An Interview About His “Free Fall” Photobook
Interview: Şener Yılmaz Aslan
First of all, we would like to know more about you. How long have you lived in Istanbul? When and how did your interest in photography begin?
I have lived in Istanbul since I was born. I went to another city for university and then abroad but now I’m back where I started. My relationship with photography started during my college years. But even before that, I was highly interested in visual materials. I even shot a video yearbook in our senior year in high school using a huge camera and distributed the cassettes to the entire class. I did not study fine arts in college. In one class, our instructor Bilgi Küçükcan shared a passage from John Berger’s “Ways of Seeing,” which I went and bought immediately. Starting from the first pages, it made me question my own recording practice and I found myself within the intellectual processes of photography as I read the book. The university I attended also had a fine arts school so I was able to go through the photography section of the library in almost a year. Then I went to Germany in the summer of the same year and hit the roads with my first semi-professional camera. I have been taking photographs ever since.

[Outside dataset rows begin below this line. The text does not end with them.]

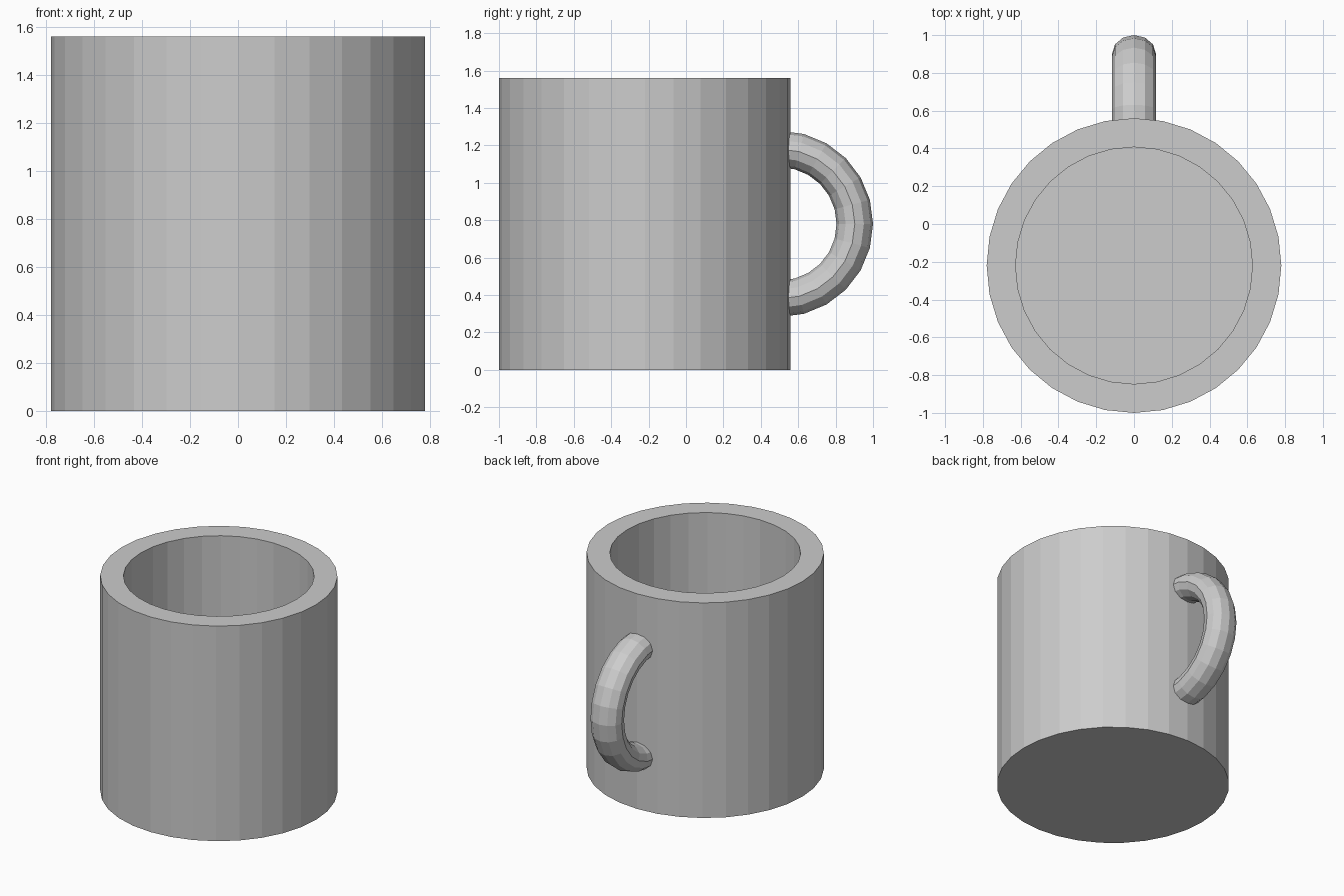
import bpy
import bmesh
from math import sin, cos, pi

cube = bpy.data.objects.get("Cube")
if cube:
    bpy.data.objects.remove(cube, do_unlink=True)

grey = bpy.data.materials.new("plain grey")
grey.use_nodes = True
colour = (0.604, 0.604, 0.604, 1)
grey.diffuse_color = colour
grey.node_tree.nodes["Principled BSDF"].inputs["Base Color"].default_value = colour

RADIUS, HEIGHT, CENTRE_Y = 0.78, 1.56, -0.22
INNER_RADIUS, FLOOR = 0.627, 0.15


def loft(name, rings):
    """Skin a list of point rings and cap both ends."""
    bm = bmesh.new()
    loops = [[bm.verts.new(p) for p in ring] for ring in rings]
    n = len(loops[0])
    for a, b in zip(loops, loops[1:]):
        for i in range(n):
            j = (i + 1) % n
            bm.faces.new((a[i], a[j], b[j], b[i]))
    bm.faces.new(loops[0])
    bm.faces.new(loops[-1])
    bmesh.ops.recalc_face_normals(bm, faces=bm.faces)
    mesh = bpy.data.meshes.new(name)
    bm.to_mesh(mesh)
    bm.free()
    mesh.materials.append(grey)
    obj = bpy.data.objects.new(name, mesh)
    bpy.context.collection.objects.link(obj)
    return obj


def circle(radius, z, sides=32):
    turns = [2 * pi * i / sides for i in range(sides)]
    return [(radius * cos(t), CENTRE_Y + radius * sin(t), z) for t in turns]


def handle_ring(angle, sides=12):
    """Oval cross-section of the handle at an angle around its arc."""
    ring = []
    for i in range(sides):
        t = 2 * pi * i / sides
        r = 0.4 + 0.0975 * cos(t)
        ring.append((0.116 * sin(t), 0.5025 + r * cos(angle), HEIGHT / 2 + r * sin(angle)))
    return ring


# Hollow cup: outside wall, rim, inside wall, floor
loft("cup_body", [circle(RADIUS, 0), circle(RADIUS, HEIGHT),
                  circle(INNER_RADIUS, HEIGHT), circle(INNER_RADIUS, FLOOR)])

# Half-ring handle, its ends buried in the wall
loft("handle", [handle_ring(-pi / 2 + pi * k / 12) for k in range(13)])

When was the idea of creating a photo book born and why did you feel such a need?
As someone who started to take photos after a book he read, it was exciting to create a photo book because I had long been considering it. During a workshop I attended at FUAM (Photography Application Research Center), established within Mimar Sinan University, I was able to experience all stages of producing a photo book in as little as one week. Since artist books are available for all at affordable prices and because they are compact, easy to browse, freeing and intense artistic objects, I have the books of dozens of artists in my library.
How did you come up with the title “Free Fall”, what was the emotion that led you to it?

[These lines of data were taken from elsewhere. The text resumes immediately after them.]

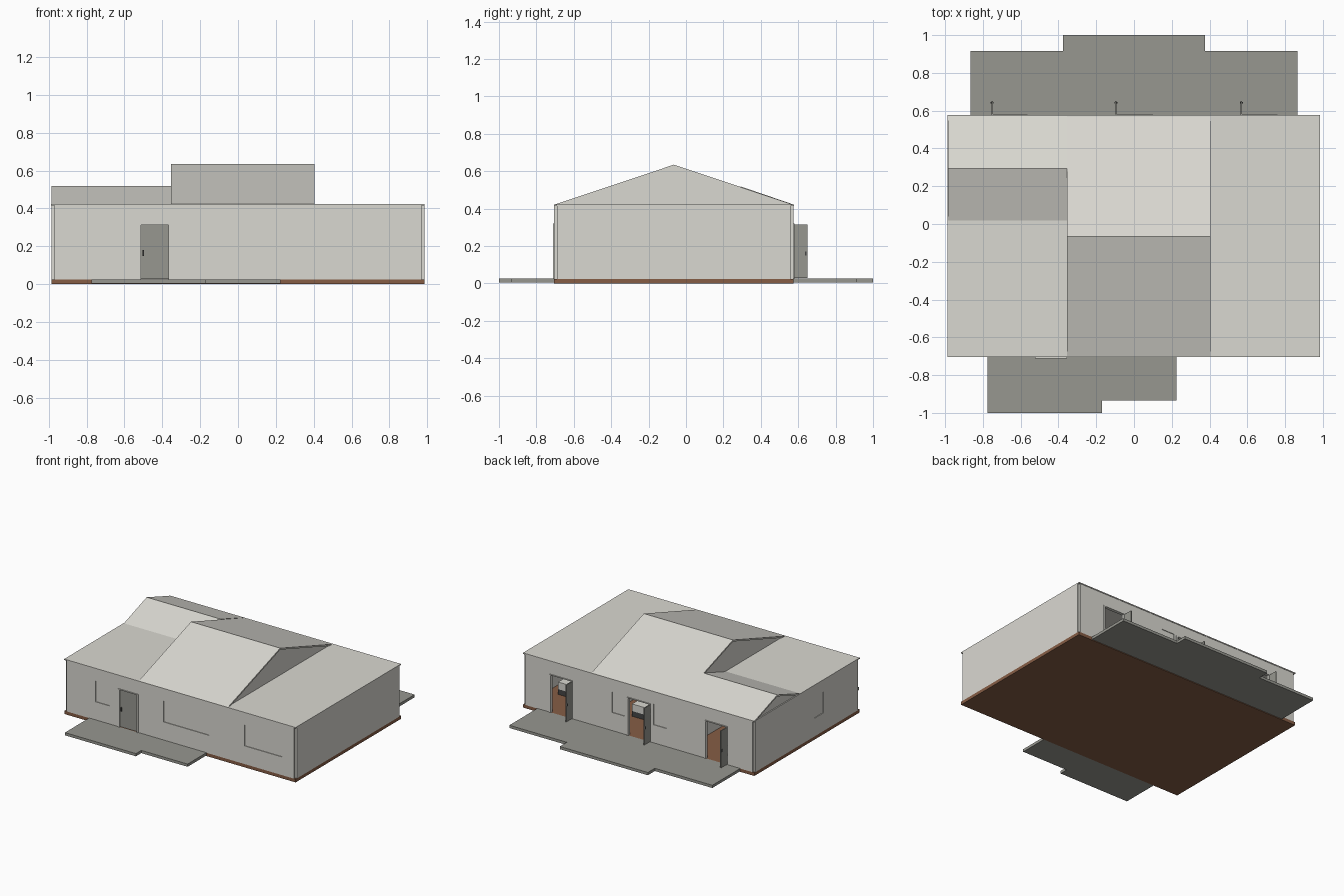
import bpy
import bmesh
from mathutils import Vector

if "Cube" in bpy.data.objects:
    bpy.data.objects.remove(bpy.data.objects["Cube"], do_unlink=True)


def material(name, rgb):
    m = bpy.data.materials.new(name)
    m.use_nodes = True
    color = (*rgb, 1)
    m.diffuse_color = color
    m.node_tree.nodes["Principled BSDF"].inputs["Base Color"].default_value = color
    return m


PLASTER = material("warm_white_plaster", (0.70, 0.69, 0.64))
STONE = material("grey_stone", (0.31, 0.31, 0.28))
WOOD = material("brown_wood", (0.24, 0.11, 0.06))
DARK = material("dark_metal", (0.06, 0.06, 0.06))

# Main extents of the house
X0, X1, Y0, Y1 = -0.985, 0.985, -0.705, 0.575
FLOOR, TOP, THICK = 0.025, 0.415, 0.015
SILL, HEAD, DOOR_HEAD = 0.165, 0.325, 0.32


def finish(name, bm, mat):
    bmesh.ops.recalc_face_normals(bm, faces=bm.faces)
    me = bpy.data.meshes.new(name)
    bm.to_mesh(me)
    bm.free()
    me.materials.append(mat)
    ob = bpy.data.objects.new(name, me)
    bpy.context.collection.objects.link(ob)
    return ob


def box(name, x, y, z, mat):
    bm = bmesh.new()
    bmesh.ops.create_cube(bm, size=1)
    for v in bm.verts:
        v.co = Vector(r[0] if c < 0 else r[1] for c, r in zip(v.co, (x, y, z)))
    return finish(name, bm, mat)


def prism(name, outline, place, depth, mat):
    """Extrude a 2D outline; place maps its two numbers to a 3D point."""
    bm = bmesh.new()
    face = bm.faces.new([bm.verts.new(place(*p)) for p in outline])
    ext = bmesh.ops.extrude_face_region(bm, geom=[face])
    moved = [g for g in ext["geom"] if isinstance(g, bmesh.types.BMVert)]
    bmesh.ops.translate(bm, verts=moved, vec=depth)
    return finish(name, bm, mat)


def wall(name, a0, a1, openings, place, inward):
    """Wall panel with rectangular openings (a0, a1, z0, z1)."""
    us = sorted({a0, a1, *(v for o in openings for v in o[:2])})
    zs = sorted({FLOOR, TOP, *(v for o in openings for v in o[2:])})
    bm = bmesh.new()
    for ua, ub in zip(us, us[1:]):
        for za, zb in zip(zs, zs[1:]):
            u, z = (ua + ub) / 2, (za + zb) / 2
            if any(o[0] < u < o[1] and o[2] < z < o[3] for o in openings):
                continue
            corners = [(ua, za), (ub, za), (ub, zb), (ua, zb)]
            bm.faces.new([bm.verts.new(place(*c)) for c in corners])
    bmesh.ops.remove_doubles(bm, verts=bm.verts, dist=0.0001)
    ext = bmesh.ops.extrude_face_region(bm, geom=bm.faces[:])
    moved = [g for g in ext["geom"] if isinstance(g, bmesh.types.BMVert)]
    bmesh.ops.translate(bm, verts=moved, vec=inward)
    return finish(name, bm, PLASTER)


# Floor slab and stepped terraces
box("floor_slab", (X0, X1), (Y0, Y1), (0, FLOOR), WOOD)
ground = lambda x, y: Vector((x, y, 0.005))
prism("front_terrace", [(-0.775, Y0), (-0.775, -1), (-0.17, -1), (-0.17, -0.935),
                        (0.225, -0.935), (0.225, Y0)],
      ground, Vector((0, 0, 0.021)), STONE)
prism("back_terrace", [(-0.865, Y1), (0.865, Y1), (0.865, 0.915), (0.375, 0.915),
                       (0.375, 1), (-0.375, 1), (-0.375, 0.915), (-0.865, 0.915)],
      ground, Vector((0, 0, 0.021)), STONE)

# Windows and doors along each wall
front_windows = [(-0.72, -0.60), (-0.14, 0.245), (0.55, 0.87)]
back_windows = [(-0.235, -0.125), (0.118, 0.228)]
side_window = (-0.27, -0.16)
front_door = (-0.525, -0.355)
back_doors = [(-0.755, -0.563), (-0.10, 0.10), (0.565, 0.76)]


def window_holes(spans):
    return [(a, b, SILL, HEAD) for a, b in spans]


def door_holes(spans):
    return [(a, b, FLOOR, DOOR_HEAD) for a, b in spans]


# Outer walls, leaving a small notch at every corner
wall("front_wall", X0 + THICK, X1 - THICK,
     window_holes(front_windows) + door_holes([front_door]),
     lambda u, z: Vector((u, Y0, z)), Vector((0, THICK, 0)))
wall("back_wall", X0 + THICK, X1 - THICK,
     window_holes(back_windows) + door_holes(back_doors),
     lambda u, z: Vector((u, Y1, z)), Vector((0, -THICK, 0)))
wall("right_wall", Y0 + THICK, Y1 - THICK, window_holes([side_window]),
     lambda u, z: Vector((X0, u, z)), Vector((THICK, 0, 0)))
wall("left_wall", Y0 + THICK, Y1 - THICK, [],
     lambda u, z: Vector((X1, u, z)), Vector((-THICK, 0, 0)))

# Window panes set slightly into the walls
for a, b in front_windows:
    box("front_window", (a, b), (Y0 + 0.005, Y0 + 0.012), (SILL, HEAD), PLASTER)
for a, b in back_windows:
    box("back_window", (a, b), (Y1 - 0.012, Y1 - 0.005), (SILL, HEAD), PLASTER)
box("side_window", (X0 + 0.005, X0 + 0.012), side_window, (SILL, HEAD), PLASTER)


def door_frame(name, span, y):
    a, b = span
    w = 0.012
    ys = (y - 0.018, y + 0.006) if y > 0 else (y - 0.006, y + 0.018)
    box(name + "_jamb", (a, a + w), ys, (FLOOR, DOOR_HEAD), PLASTER)
    box(name + "_jamb", (b - w, b), ys, (FLOOR, DOOR_HEAD), PLASTER)
    box(name + "_head", (a + w, b - w), ys, (DOOR_HEAD - 0.006, DOOR_HEAD), PLASTER)


# Closed front door with handle
door_frame("front_door", front_door, Y0)
box("front_door_leaf", (-0.513, -0.367), (Y0 + 0.004, Y0 + 0.012),
    (0.028, 0.314), STONE)
box("front_door_handle", (-0.505, -0.497), (Y0 - 0.004, Y0 + 0.004),
    (0.15, 0.18), DARK)

# Back doors standing open, each folded against one jamb
for a, b in back_doors:
    door_frame("back_door", (a, b), Y1)
    box("back_door_leaf", (a, a + 0.008), (Y1 - 0.01, 0.65), (0.03, 0.314), STONE)
    box("back_door_handle", (a - 0.004, a + 0.012), (0.637, 0.645),
        (0.15, 0.17), DARK)

# Interior partitions and simple furniture
for x in (-0.355, 0.405):
    box("partition", (x - 0.006, x + 0.006), (Y0 + THICK, Y1 - THICK),
        (FLOOR, TOP), PLASTER)
box("cross_partition", (X0 + THICK, X1 - THICK), (-0.071, -0.059),
    (FLOOR, TOP), PLASTER)
for name, x in (("bed", (0.48, 0.88)), ("sofa", (-0.2, 0.25))):
    box(name + "_base", x, (0.0, 0.3), (FLOOR, 0.065), DARK)
    box(name + "_cushion", x, (0.0, 0.3), (0.065, 0.12), PLASTER)

# Flat roof deck
box("flat_roof", (X0 - 0.003, X1), (Y0, Y1 + 0.003), (TOP, 0.423), PLASTER)


def gable(name, x0, x1, ya, yr, yb, peak):
    """Pitched shell over recessed triangular end walls."""
    base, t = 0.421, 0.012
    slope = (peak - base) / (yr - ya)
    run = t / slope
    shell = [(ya, base), (yr, peak), (yb, base),
             (yb - run, base), (yr, peak - t), (ya + run, base)]
    prism(name + "_roof", shell, lambda y, z: Vector((x0, y, z)),
          Vector((x1 - x0, 0, 0)), PLASTER)
    core = [(ya + run, base), (yr, peak - t), (yb - run, base)]
    prism(name + "_end_walls", core, lambda y, z: Vector((x0 + 0.006, y, z)),
          Vector((x1 - x0 - 0.012, 0, 0)), PLASTER)


gable("main_gable", -0.355, 0.405, Y0, -0.065, Y1, 0.635)
gable("wing_gable", X0, -0.355, 0.012, 0.295, 0.578, 0.518)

“Free Fall” was actually the title of my first big exhibition. It summarized my feelings during the social acts that took place before this exhibition, where approximately 60 of my photos were placed on some walls on the occasion of the FotoIstanbul Photography Festival in 2015, my emotions about the changing face of the city and the intense feelings that invaded me as I walked in the streets. None of the photographs I used in 2015 are in this book, but the same feeling has remained, just more intense now.
Did you take the photos for the book according to a plan or did you compile spontaneous photos and put them together?
I take photos almost every day. There were too many planned as well as unplanned shots. They were waiting to come together in the “Free Fall” folder. So I actually brought together the photos I included in the same subject.
One of the questions people want to ask about your photographs is probably why they are black & white and why you prefer night.
People indeed wonder about black & white photos and night shots. I work full time on weekdays so my me-time is from 5:00 pm until the first lights of the morning. It may appear that night is not directly my choice but black & white is definitely on purpose. I strive to express myself as sharply as I can through photography. I also feel the need to complete the narrative with some helpful tools. So it is actually about the pursuit of expression…
You created the book from the beginning to the end on your own, without any editorial support, so you actually “self published”. What were your key experiences, both technically and theoretically in this process? What would you recommend to photographers that want to create a book?
Yes, I told the story with my own photographs and design. The most pleasant stage was the selection and editing process of the photographs. You embark on a journey to tell your own story freely by selecting and lining up photographs for an artistic object of no return. Once you are done with the selection, you have almost liberated the photos! Even though the same photographs can be used in exhibitions in different galleries or festivals, you need new photographs for photo books! The hardest thing that artists face as they try to create books of their own production without a publisher is choosing the printing house that will print the book and trusting the printer. Technically, printing house is the place where the object in your imagination comes to life. My only recommendation is for everyone to keep on dreaming and striving to make it come true…
What about the resources that you think nourish you? Books, music, films... Which ones influence your photos the most?
My biggest inspiration is Istanbul... It is a city with different stories at every corner. Even when I travel to other cities, I find myself taking photographs influenced by Istanbul. On the other hand, I think I am beginning to resemble the city where I live as years go by. Other than photography, I write and draw when I find the time. I used to make music and nowadays I am also producing videos. So everything that is happening around me influences not only my photos but also my life and my productions in different mediums of expression.